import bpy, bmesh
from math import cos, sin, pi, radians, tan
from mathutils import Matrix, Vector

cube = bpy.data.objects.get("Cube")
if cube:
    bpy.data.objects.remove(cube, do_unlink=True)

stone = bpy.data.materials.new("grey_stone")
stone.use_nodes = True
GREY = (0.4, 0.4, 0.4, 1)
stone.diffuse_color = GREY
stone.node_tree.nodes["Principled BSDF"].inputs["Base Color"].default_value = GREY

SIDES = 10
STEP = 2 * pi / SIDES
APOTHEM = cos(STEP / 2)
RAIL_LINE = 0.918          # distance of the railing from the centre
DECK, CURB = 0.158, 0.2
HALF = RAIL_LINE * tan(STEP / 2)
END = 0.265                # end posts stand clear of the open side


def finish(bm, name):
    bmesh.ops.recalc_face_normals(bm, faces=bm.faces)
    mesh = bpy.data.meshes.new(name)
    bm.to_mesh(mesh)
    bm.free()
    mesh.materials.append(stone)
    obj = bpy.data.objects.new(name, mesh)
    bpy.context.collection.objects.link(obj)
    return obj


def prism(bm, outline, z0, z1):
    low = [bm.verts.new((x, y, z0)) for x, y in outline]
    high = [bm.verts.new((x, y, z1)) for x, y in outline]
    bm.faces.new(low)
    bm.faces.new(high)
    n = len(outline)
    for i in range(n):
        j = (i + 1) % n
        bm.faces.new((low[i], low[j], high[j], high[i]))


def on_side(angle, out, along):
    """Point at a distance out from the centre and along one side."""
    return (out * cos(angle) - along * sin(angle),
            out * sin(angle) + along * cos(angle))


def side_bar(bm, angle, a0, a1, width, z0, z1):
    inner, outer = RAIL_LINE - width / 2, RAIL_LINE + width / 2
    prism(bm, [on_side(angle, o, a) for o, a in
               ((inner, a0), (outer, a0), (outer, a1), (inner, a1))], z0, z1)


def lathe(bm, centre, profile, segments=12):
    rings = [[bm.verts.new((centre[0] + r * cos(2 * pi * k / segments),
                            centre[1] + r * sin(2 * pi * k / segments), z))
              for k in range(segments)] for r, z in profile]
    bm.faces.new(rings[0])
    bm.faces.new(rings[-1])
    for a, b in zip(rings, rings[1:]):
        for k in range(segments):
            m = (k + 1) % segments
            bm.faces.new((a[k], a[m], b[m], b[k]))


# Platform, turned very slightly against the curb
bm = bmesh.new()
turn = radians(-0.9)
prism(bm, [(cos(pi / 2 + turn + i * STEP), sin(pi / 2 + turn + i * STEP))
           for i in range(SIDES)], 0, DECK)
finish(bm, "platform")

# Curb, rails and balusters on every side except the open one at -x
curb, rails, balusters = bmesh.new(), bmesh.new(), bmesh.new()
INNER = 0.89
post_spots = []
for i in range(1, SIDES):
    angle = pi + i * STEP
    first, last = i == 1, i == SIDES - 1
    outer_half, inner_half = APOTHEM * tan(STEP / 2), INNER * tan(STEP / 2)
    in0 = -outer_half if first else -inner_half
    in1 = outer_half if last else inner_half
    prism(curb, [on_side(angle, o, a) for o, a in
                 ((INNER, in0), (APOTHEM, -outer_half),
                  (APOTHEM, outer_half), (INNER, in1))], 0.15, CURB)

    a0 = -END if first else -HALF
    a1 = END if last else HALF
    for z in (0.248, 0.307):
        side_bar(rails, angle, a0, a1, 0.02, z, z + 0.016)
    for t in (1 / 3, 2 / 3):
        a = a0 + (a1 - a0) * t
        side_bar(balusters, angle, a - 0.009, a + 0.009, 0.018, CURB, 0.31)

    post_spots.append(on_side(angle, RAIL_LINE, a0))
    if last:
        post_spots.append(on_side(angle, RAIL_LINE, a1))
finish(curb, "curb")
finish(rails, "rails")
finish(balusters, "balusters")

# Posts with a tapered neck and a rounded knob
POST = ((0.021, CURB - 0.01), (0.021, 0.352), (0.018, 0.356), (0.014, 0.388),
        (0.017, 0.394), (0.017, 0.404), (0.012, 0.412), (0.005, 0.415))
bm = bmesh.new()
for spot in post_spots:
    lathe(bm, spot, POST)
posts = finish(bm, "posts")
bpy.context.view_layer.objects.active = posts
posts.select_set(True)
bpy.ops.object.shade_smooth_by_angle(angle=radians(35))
----------------------------------------
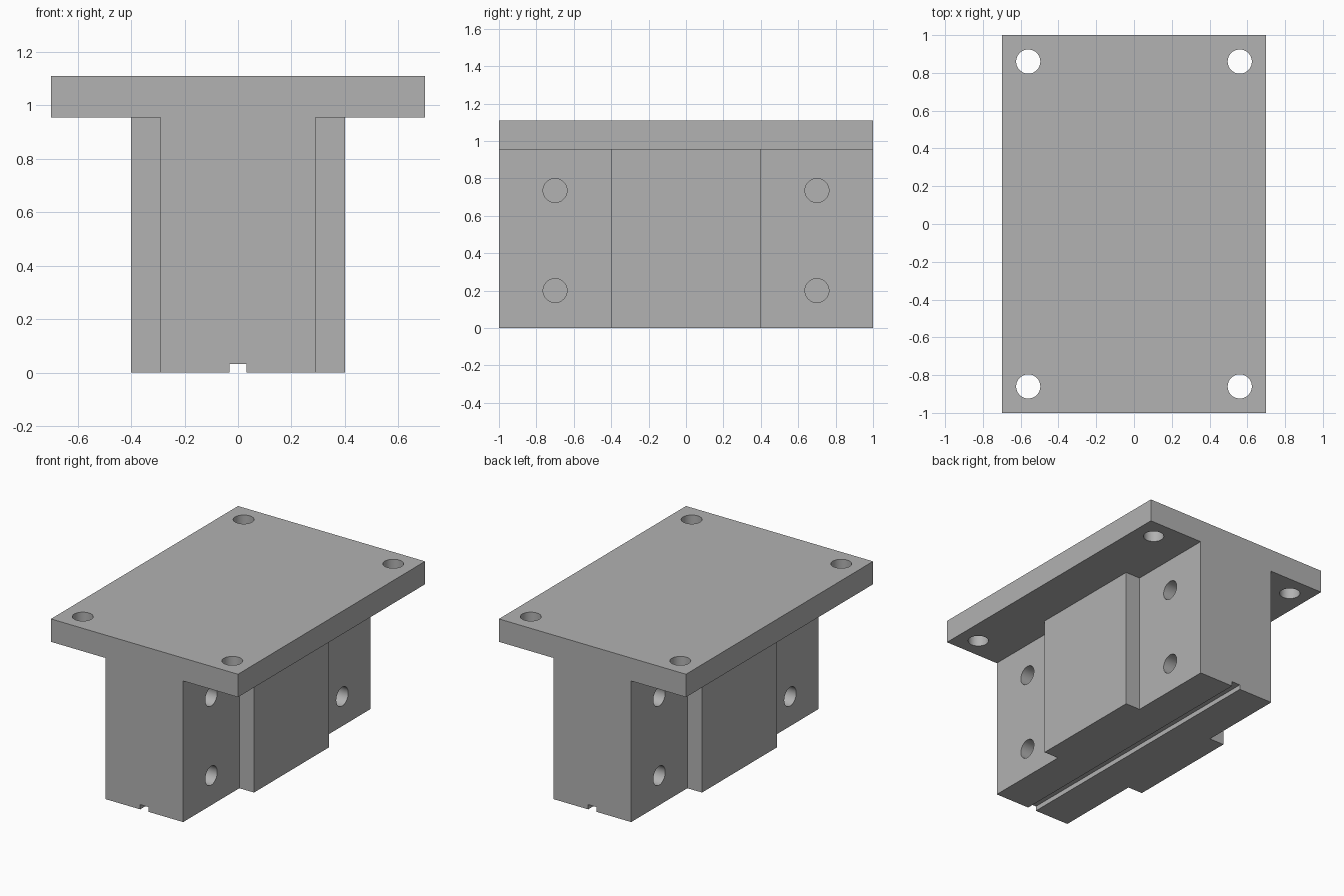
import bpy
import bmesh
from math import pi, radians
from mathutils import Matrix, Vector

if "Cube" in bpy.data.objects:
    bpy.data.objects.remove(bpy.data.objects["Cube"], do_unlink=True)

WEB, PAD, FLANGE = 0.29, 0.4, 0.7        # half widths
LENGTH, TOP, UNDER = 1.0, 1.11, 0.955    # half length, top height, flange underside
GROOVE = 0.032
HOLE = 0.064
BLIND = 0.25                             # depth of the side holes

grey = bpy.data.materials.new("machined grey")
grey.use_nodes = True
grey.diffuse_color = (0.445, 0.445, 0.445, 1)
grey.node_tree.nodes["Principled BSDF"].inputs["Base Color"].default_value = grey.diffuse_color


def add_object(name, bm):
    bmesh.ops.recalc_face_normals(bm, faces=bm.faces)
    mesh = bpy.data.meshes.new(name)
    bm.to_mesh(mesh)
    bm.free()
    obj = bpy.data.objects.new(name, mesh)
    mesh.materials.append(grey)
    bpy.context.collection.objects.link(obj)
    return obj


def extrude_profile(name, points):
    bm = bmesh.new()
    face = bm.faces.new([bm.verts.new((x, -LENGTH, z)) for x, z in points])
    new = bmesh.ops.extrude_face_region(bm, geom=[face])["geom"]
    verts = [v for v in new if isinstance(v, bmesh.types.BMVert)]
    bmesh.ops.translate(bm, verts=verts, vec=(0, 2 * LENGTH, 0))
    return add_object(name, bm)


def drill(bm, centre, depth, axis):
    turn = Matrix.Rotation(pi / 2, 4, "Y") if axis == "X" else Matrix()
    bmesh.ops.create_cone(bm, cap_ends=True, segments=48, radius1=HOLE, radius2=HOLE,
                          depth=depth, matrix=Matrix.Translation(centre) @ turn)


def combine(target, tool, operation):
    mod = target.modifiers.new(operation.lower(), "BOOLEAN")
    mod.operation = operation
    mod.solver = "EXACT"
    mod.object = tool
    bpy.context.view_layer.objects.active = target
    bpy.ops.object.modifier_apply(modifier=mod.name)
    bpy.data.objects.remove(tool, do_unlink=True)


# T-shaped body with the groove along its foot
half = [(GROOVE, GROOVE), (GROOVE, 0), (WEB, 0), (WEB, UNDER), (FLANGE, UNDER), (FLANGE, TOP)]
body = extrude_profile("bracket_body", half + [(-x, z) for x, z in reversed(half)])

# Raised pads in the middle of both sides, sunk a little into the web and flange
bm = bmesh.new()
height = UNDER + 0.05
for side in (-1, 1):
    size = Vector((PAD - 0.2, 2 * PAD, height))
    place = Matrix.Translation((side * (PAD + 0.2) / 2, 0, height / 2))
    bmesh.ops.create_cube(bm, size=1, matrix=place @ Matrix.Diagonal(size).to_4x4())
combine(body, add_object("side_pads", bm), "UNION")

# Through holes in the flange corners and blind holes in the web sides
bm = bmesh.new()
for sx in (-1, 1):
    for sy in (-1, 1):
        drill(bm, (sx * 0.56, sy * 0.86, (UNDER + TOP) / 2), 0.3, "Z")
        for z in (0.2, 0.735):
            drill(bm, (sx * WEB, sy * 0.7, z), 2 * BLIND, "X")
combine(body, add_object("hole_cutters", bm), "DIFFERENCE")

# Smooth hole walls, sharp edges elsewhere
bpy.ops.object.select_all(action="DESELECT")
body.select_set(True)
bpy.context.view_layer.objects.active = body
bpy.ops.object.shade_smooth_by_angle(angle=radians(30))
----------------------------------------
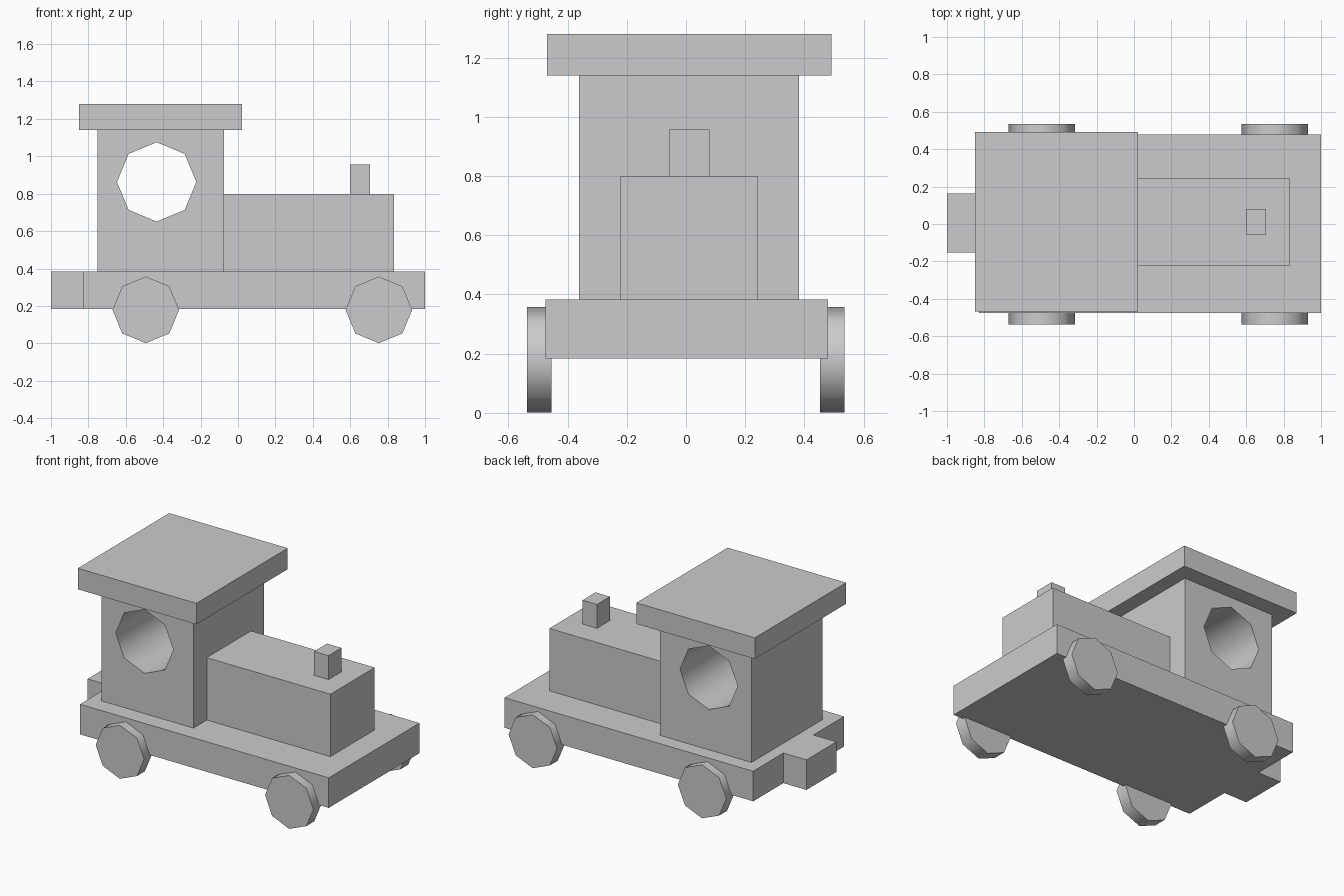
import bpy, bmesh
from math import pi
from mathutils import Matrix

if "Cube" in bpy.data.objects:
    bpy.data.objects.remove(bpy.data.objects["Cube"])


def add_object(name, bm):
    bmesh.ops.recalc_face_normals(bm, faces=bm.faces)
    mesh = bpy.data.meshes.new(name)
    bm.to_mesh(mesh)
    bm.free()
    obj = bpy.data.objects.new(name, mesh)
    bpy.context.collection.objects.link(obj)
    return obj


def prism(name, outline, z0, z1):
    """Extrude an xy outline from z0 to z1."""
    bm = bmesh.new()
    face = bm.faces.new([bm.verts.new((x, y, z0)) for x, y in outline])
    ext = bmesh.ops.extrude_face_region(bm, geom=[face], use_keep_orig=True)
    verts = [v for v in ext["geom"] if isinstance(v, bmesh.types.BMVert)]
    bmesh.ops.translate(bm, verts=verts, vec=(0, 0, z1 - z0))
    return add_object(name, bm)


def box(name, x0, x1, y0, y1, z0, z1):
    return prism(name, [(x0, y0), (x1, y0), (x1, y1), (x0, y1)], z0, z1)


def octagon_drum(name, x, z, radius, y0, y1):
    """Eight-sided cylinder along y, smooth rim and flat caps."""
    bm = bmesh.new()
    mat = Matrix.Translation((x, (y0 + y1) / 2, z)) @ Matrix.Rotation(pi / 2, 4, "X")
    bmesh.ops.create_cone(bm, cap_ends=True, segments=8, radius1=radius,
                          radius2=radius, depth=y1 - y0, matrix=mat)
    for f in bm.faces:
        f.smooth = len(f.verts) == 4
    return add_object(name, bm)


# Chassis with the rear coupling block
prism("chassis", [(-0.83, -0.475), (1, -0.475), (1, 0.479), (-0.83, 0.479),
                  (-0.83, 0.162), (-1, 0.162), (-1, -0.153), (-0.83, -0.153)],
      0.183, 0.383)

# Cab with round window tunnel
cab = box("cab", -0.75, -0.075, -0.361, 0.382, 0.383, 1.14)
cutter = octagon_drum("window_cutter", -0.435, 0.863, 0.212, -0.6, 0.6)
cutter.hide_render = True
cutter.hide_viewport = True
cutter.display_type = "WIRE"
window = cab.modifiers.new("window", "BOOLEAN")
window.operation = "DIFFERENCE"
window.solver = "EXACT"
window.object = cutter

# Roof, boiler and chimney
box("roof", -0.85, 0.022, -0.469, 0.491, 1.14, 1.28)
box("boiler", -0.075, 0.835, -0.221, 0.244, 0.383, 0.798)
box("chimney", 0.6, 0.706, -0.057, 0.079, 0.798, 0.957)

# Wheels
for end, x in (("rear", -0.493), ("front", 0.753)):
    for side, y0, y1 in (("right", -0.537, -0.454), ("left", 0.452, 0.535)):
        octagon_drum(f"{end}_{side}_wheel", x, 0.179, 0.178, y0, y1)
----------------------------------------
WHAT THE EXERCISE ASKS:
Find the line with "in0 = -outer_half" in the entries above. Retype it and each line after it, exactly, through the line with "bpy.context.view_layer.objects.active = posts", and stop there.

TASK OUTPUT:
    in0 = -outer_half if first else -inner_half
    in1 = outer_half if last else inner_half
    prism(curb, [on_side(angle, o, a) for o, a in
                 ((INNER, in0), (APOTHEM, -outer_half),
                  (APOTHEM, outer_half), (INNER, in1))], 0.15, CURB)

    a0 = -END if first else -HALF
    a1 = END if last else HALF
    for z in (0.248, 0.307):
        side_bar(rails, angle, a0, a1, 0.02, z, z + 0.016)
    for t in (1 / 3, 2 / 3):
        a = a0 + (a1 - a0) * t
        side_bar(balusters, angle, a - 0.009, a + 0.009, 0.018, CURB, 0.31)

    post_spots.append(on_side(angle, RAIL_LINE, a0))
    if last:
        post_spots.append(on_side(angle, RAIL_LINE, a1))
finish(curb, "curb")
finish(rails, "rails")
finish(balusters, "balusters")

# Posts with a tapered neck and a rounded knob
POST = ((0.021, CURB - 0.01), (0.021, 0.352), (0.018, 0.356), (0.014, 0.388),
        (0.017, 0.394), (0.017, 0.404), (0.012, 0.412), (0.005, 0.415))
bm = bmesh.new()
for spot in post_spots:
    lathe(bm, spot, POST)
posts = finish(bm, "posts")
bpy.context.view_layer.objects.active = posts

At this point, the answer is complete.